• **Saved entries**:
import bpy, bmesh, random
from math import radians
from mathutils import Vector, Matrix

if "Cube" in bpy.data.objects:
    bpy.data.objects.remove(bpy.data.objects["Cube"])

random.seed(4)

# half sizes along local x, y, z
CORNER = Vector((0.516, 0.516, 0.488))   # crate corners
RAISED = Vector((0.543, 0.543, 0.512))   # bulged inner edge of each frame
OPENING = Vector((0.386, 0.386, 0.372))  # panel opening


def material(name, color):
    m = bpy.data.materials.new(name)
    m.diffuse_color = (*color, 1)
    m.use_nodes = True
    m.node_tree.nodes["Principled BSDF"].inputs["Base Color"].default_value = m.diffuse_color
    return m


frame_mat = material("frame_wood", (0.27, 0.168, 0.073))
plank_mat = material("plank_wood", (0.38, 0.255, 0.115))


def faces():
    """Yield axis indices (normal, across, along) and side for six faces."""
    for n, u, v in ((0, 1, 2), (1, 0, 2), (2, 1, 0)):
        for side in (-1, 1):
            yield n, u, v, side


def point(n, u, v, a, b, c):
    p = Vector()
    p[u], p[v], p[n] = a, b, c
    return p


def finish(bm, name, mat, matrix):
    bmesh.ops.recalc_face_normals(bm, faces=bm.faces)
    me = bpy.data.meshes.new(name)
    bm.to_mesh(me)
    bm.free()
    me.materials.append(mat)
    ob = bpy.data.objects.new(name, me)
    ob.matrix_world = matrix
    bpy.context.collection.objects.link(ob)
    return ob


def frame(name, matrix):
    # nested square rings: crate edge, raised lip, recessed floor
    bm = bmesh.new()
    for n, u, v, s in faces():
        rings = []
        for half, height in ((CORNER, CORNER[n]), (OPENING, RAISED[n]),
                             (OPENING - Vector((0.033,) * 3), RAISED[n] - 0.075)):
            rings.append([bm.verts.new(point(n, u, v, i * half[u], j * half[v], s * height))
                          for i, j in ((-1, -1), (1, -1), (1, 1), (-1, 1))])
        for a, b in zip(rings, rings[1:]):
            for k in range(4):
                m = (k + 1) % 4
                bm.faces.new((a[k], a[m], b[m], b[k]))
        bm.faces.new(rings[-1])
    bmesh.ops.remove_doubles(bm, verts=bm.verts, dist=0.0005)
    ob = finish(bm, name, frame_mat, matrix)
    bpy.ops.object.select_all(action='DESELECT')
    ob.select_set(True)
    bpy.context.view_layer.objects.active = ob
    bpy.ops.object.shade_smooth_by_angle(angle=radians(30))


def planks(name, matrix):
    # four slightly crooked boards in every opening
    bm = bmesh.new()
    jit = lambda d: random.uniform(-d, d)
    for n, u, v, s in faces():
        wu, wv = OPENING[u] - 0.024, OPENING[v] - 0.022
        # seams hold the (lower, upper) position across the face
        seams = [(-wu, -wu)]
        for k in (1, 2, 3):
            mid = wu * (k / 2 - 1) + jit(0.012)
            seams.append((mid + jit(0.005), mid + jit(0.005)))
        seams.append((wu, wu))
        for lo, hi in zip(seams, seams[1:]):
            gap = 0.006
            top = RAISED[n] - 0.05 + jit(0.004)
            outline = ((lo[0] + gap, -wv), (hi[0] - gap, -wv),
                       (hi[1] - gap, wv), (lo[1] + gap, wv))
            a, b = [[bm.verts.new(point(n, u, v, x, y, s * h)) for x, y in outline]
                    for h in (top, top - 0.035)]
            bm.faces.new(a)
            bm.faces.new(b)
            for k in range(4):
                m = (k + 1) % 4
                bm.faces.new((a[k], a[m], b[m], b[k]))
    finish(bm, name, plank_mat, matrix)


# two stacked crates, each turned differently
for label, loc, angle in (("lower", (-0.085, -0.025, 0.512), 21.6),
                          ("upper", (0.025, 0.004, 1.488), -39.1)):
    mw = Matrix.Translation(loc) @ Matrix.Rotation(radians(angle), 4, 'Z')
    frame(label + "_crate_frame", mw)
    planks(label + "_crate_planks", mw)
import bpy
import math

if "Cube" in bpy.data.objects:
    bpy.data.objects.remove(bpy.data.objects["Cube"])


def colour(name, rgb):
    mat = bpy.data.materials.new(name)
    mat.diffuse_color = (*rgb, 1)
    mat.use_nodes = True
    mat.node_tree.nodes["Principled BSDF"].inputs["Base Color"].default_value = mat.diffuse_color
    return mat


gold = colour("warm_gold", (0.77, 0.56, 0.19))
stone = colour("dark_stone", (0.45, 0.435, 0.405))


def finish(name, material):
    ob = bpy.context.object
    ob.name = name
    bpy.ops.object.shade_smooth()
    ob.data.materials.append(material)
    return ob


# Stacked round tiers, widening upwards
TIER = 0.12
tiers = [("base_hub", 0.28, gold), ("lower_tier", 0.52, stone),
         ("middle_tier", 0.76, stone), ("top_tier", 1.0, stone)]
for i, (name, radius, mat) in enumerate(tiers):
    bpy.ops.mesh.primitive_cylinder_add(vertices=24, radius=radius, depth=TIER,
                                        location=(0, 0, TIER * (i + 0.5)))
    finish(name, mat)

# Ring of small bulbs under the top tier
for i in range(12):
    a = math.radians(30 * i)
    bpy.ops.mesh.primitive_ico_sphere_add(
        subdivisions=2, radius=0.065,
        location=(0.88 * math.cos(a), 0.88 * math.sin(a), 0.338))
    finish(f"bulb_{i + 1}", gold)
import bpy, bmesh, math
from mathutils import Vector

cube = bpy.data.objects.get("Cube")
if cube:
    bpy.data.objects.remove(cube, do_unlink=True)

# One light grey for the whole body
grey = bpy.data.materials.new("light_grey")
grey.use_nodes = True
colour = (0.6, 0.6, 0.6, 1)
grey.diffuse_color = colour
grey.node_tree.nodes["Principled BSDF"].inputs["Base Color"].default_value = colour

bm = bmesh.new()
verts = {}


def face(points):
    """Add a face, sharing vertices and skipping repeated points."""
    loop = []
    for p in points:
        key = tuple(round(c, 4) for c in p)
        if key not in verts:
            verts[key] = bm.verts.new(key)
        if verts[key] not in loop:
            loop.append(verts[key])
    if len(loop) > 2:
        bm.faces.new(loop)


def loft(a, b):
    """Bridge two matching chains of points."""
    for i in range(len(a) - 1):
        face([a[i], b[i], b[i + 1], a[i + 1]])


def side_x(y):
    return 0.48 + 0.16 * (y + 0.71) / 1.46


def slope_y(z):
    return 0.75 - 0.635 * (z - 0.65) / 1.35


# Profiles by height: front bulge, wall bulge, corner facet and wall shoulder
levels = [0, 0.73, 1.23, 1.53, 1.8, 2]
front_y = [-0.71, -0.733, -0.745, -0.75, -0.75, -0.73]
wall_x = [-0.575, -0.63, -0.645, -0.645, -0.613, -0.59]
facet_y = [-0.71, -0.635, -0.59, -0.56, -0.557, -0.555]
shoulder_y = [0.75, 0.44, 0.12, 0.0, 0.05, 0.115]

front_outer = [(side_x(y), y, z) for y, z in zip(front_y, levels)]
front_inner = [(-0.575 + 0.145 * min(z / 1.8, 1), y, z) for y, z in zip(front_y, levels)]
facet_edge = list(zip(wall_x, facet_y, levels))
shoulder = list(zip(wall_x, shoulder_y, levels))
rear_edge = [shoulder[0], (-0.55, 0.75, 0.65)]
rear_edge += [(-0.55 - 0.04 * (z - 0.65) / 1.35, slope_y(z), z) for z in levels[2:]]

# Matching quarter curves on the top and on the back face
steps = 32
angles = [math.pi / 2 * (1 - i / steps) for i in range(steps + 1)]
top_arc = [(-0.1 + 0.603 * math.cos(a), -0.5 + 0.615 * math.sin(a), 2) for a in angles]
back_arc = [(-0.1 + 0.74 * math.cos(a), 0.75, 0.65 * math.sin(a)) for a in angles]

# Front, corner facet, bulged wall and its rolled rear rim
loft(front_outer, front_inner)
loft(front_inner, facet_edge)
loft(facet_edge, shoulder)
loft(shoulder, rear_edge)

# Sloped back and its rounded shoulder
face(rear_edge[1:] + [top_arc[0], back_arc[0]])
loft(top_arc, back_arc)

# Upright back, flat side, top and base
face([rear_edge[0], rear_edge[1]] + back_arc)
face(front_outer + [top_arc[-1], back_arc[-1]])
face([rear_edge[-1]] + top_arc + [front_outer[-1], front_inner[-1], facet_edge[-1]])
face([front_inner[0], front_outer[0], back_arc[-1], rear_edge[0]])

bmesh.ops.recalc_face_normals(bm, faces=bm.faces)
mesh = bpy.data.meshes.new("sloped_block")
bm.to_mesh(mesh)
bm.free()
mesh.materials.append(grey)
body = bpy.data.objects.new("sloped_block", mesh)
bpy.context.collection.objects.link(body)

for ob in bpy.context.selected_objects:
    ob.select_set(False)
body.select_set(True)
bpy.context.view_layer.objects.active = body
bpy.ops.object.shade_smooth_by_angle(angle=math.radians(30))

• **WORK TO BE COMPLETED**:
The answer should be all lines from the entries above that hold the word "return".

• **EXERCISE ANSWER**:
    return m
    return p
    return ob
    return mat
    return ob
    return 0.48 + 0.16 * (y + 0.71) / 1.46
    return 0.75 - 0.635 * (z - 0.65) / 1.35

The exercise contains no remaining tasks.